This feature is a part of RETEUROSPECTIVE
Italy vanquished Germany 2-1 as they extended their unbeaten streak over the old enemy in major tournaments to eight games – and half a century.
In a pulsating semi-final encounter in Warsaw, it was Mario Balotelli who put in-form Germany to the sword with a well-taken brace, as the divisive Italian striker finally announced himself on the international stage after a strong domestic campaign with English champions Manchester City.
A contentious figure for many, capable of oscillating alarmingly from the mesmeric to the infuriating, Balotelli repaid coach Cesare Prandelli’s faith in him, who persisted with the enigmatic forward in place of the experienced Antonio Di Natale alongside Antonio Cassano in Italy’s forward line.
It was an inspired decision from the wily Prandelli and one that was vindicated as quickly as the 20th minute of a contest that had been an understandably cagey affair.
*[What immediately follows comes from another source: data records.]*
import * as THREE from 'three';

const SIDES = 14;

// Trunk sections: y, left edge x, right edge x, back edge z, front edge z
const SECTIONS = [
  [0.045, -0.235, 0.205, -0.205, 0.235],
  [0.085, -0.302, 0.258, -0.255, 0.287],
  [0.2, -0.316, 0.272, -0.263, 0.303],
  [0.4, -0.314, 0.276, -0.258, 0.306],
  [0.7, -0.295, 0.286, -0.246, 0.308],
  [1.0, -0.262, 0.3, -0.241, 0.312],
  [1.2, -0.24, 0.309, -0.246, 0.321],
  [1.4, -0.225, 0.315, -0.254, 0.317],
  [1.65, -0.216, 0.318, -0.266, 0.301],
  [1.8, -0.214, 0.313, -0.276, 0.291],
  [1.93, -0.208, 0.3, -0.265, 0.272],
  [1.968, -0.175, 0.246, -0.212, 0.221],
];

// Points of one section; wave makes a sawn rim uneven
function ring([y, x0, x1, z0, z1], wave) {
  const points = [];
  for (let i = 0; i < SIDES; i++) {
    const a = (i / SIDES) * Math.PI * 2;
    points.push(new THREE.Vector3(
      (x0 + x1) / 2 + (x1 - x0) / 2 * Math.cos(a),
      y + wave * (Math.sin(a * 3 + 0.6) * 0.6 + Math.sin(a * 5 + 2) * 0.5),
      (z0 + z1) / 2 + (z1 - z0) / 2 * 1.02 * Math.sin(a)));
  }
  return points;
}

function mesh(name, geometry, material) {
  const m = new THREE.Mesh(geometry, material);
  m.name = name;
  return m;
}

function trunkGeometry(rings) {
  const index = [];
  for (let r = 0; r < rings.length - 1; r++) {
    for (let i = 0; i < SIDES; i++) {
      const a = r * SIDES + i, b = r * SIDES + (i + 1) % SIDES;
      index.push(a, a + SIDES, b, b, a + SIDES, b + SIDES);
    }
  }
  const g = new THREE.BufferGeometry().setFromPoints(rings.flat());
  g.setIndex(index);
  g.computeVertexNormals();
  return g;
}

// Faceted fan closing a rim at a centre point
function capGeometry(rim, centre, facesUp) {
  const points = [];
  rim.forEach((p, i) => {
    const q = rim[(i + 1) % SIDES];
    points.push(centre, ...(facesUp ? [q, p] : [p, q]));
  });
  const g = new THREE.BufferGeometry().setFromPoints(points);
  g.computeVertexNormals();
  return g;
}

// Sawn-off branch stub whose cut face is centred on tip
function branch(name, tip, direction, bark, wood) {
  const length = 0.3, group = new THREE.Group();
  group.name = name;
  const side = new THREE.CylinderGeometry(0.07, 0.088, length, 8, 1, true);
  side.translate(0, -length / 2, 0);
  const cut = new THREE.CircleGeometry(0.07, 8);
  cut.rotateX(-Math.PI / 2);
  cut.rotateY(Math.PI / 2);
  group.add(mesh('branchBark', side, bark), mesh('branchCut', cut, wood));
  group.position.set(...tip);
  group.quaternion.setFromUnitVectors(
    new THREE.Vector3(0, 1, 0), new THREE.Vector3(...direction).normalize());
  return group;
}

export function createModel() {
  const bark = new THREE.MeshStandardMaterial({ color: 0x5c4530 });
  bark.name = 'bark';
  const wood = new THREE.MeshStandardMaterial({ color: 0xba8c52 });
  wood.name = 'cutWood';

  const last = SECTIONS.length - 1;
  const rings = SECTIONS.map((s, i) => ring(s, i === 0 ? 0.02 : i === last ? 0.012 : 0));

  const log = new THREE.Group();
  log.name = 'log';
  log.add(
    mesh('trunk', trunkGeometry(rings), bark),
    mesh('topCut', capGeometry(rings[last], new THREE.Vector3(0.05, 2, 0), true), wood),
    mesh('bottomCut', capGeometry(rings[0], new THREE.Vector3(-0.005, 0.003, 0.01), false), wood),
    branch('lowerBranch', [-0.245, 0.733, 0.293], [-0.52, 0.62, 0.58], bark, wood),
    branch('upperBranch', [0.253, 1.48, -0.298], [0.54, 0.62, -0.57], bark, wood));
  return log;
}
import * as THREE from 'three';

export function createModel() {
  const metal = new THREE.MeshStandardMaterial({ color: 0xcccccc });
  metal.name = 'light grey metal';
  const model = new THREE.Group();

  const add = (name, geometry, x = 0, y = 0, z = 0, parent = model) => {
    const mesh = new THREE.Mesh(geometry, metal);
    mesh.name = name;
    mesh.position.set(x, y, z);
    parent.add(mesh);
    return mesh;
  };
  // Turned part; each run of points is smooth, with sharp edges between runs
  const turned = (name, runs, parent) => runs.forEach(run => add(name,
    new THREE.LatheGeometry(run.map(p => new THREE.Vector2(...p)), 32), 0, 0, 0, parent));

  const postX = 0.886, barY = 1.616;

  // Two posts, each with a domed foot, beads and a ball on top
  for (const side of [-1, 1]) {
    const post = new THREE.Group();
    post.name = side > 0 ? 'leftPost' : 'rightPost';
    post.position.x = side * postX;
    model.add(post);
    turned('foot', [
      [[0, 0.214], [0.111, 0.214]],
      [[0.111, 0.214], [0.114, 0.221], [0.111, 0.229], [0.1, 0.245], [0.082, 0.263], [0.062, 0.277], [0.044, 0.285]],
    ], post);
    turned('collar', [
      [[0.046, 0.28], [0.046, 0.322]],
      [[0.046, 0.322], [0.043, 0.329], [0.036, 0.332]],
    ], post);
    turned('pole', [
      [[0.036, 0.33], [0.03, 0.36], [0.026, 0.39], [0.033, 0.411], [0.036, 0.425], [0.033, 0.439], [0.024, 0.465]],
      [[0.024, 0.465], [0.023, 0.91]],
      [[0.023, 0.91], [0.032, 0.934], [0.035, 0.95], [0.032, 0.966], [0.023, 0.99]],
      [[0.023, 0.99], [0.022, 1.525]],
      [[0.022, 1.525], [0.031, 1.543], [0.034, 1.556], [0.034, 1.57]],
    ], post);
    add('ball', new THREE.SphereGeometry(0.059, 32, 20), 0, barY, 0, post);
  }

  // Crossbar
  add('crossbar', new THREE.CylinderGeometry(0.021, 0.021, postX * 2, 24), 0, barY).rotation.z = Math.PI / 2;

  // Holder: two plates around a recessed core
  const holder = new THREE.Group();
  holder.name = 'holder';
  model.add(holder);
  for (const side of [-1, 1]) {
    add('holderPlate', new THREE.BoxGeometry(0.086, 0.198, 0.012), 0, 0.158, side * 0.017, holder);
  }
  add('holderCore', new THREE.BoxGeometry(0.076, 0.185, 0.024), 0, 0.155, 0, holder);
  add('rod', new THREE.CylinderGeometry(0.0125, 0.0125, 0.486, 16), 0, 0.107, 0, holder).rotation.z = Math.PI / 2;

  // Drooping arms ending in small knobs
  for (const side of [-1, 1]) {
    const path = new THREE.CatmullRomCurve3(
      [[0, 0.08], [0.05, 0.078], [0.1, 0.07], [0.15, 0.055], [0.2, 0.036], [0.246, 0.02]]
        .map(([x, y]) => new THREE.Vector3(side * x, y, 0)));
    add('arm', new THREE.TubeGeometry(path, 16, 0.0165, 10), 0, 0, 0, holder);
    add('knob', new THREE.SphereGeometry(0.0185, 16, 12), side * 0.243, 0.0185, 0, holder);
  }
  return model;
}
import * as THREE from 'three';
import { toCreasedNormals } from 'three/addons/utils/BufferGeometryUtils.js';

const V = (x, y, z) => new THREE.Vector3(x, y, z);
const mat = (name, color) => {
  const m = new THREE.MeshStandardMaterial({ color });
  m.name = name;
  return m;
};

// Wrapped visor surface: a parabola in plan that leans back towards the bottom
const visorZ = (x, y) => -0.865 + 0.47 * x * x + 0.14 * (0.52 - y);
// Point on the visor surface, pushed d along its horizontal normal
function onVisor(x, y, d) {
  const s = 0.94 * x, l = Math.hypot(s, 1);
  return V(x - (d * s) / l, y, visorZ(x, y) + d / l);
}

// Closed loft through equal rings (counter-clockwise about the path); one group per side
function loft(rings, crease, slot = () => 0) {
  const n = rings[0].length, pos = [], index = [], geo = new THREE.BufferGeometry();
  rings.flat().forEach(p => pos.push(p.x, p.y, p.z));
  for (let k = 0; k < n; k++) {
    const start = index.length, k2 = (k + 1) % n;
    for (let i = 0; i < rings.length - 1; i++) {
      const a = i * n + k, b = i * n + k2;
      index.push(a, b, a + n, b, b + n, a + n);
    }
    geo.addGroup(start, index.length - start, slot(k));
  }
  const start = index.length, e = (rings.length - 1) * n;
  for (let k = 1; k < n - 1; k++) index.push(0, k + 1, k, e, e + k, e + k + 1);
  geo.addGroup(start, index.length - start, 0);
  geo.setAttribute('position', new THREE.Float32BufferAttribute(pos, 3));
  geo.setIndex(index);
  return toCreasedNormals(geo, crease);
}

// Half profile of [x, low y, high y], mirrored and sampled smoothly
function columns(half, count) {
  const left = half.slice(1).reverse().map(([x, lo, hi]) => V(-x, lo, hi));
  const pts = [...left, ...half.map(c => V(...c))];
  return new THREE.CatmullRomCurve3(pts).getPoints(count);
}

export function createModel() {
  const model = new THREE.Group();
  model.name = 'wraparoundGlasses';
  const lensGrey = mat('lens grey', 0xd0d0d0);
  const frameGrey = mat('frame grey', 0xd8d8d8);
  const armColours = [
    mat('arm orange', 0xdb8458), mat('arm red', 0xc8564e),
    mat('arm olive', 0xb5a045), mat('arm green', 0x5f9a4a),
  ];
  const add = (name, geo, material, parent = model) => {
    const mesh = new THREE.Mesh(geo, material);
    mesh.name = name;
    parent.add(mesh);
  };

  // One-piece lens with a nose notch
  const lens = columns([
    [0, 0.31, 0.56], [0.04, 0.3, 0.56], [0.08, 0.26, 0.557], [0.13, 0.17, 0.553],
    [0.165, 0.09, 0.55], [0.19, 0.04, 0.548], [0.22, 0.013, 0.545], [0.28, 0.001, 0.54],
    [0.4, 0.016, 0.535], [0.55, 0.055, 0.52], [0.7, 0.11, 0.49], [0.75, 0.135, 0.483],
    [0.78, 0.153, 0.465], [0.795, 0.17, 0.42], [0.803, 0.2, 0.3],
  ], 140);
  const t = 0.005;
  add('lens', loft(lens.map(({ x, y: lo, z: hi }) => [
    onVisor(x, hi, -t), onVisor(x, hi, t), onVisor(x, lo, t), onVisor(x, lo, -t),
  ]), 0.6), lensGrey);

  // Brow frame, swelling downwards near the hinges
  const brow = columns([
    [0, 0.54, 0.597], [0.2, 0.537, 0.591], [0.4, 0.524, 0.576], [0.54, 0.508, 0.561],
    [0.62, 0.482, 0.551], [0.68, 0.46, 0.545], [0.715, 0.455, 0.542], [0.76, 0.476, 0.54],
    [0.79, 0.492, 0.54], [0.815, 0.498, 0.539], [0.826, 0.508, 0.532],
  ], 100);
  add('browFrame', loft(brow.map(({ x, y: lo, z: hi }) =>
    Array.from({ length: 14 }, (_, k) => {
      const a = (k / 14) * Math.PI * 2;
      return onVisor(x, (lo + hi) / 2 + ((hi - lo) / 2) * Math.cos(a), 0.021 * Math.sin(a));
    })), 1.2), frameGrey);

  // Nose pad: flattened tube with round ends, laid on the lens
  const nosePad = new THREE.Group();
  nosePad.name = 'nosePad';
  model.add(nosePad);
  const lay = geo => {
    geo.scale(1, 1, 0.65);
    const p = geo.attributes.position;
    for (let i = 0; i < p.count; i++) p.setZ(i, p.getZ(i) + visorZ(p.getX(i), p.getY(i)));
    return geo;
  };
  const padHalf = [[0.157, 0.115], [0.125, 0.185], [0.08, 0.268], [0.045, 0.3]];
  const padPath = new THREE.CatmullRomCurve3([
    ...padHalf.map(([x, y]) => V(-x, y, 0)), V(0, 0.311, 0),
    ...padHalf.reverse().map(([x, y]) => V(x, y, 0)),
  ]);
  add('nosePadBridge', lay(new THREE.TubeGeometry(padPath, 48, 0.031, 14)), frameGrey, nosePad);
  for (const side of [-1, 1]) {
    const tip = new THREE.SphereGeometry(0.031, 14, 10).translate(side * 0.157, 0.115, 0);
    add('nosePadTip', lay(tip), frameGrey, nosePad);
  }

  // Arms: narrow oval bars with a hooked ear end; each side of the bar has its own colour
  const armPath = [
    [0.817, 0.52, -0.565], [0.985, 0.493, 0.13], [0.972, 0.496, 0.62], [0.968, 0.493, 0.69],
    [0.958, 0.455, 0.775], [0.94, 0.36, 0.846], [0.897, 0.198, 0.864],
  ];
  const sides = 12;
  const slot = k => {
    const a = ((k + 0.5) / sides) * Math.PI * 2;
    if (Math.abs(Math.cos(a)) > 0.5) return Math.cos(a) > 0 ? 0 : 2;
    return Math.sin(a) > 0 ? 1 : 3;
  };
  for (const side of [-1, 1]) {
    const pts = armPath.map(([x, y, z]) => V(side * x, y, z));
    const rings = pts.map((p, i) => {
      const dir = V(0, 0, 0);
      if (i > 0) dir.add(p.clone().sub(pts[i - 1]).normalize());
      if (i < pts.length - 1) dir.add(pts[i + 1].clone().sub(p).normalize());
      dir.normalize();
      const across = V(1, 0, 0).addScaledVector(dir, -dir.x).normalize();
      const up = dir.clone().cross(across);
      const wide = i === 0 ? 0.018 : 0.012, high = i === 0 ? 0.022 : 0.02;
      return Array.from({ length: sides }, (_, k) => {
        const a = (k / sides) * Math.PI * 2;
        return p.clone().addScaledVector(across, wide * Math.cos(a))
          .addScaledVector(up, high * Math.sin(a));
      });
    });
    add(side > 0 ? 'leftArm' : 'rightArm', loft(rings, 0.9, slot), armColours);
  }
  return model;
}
Collecting the ball on the left wing, Cassano – another player for whom his recalcitrant nature has oft proved an obstacle to his own success – nimbly escaped the attentions of Mats Hummels and lofted in a cross that a rampant Balotelli met with a thundering header.
One-nil down, Germany’s lack of commitment to defending was matched only by their fervent dedication to attacking. Barzagli nearly put the ball past his own ‘keeper following a mix-up from a cross, before Sami Khedira had a rasping half-volley thwarted by an evergreen Buffon. Their lacklustre defending was to be their undoing again before the half was out, however, when Riccardo Montolivo lofted a simple ball over the top of a static German defence to put Balotelli through on goal.
Thrumming with confidence, he needed but one touch to steady the ball before lashing a venomous strike past a hapless Neuer. Off came the shirt in a defiant celebration; face locked in a glowering expression, an emphatic challenge to all those who had questioned him. His doubters were quelled indeed.
Accordingly, Joachim Low’s hand was forced; Miroslav Klose and Marco Reus took to the field in the second half as Germany sought that extra sliver of explosiveness going forward, which the Italians, in Balotelli, seemed to possess in abundance. Reus offered guile and pace, Klose provided instinct inside the 18-yard box, but Chiellini, Barzagli and Bonucci were customarily resolute.
Typically so efficient and uncompromising, Germany, who had come into the game having not once fallen behind throughout the entire tournament, struggled to contain Italy’s suffocating midfield. Unable to stifle the artistic Pirlo thanks to the impregnable bulwark of Daniele De Rossi, Claudio Marchisio and Riccardo Montolivo, Germany fell victim time and again to the Juventus playmaker’s raking long balls for the effervescent Cassano and Balotelli.
As such, with the game slipping away, Germany grew increasingly desperate, coming closest to forcing a route back into the game from Reus’ well-struck free-kick, which was only kept out by the supreme athleticism of a Gianluigi Buffon that never seems to age. His wild-eyed, fist-pumping celebration was indicative of the importance of the save. The Italians knew that if they could continue to stifle Reus, Muller and Klose, victory would soon be in sight.
The German persistence inevitably left them open to the counter, as orchestrated by the magisterial Pirlo, who twice laid on chances for Claudio Marchisio that the Juventus midfielder should have finished. Instead, with Balotelli substituted in the 70th minute for Di Natale, Italy would settle for their two-goal haul, but it was one which was threatened by a late Germany lifeline thanks to a Mesut Ozil penalty.
In the 92nd minute, Balzaretti handled in the box and the Real Madrid playmaker duly dispatched the spot-kick. It was too little, too late, though, as the Italians refused to relinquish possession cheaply from the resultant kick-off.
Though Germany came into the tournament hot favourites behind reigning World and European champions Spain, their exit at the semi-final stage should not come as a surprise to anyone with a keen interest in history. The Germans have not beaten Italy in eight fixtures at major tournaments, stretching back to the 1962 World Cup.
Duly deserved, Cesare Prandelli’s men rectified the humiliating group-stage exit of the 2010 World Cup by reaching a final nobody really expected them to reach. Though a sterner test awaits, on that night in Warsaw, nothing could stop Italy and Balotelli’s triumphant procession.
By Josh Butler @joshisbutler90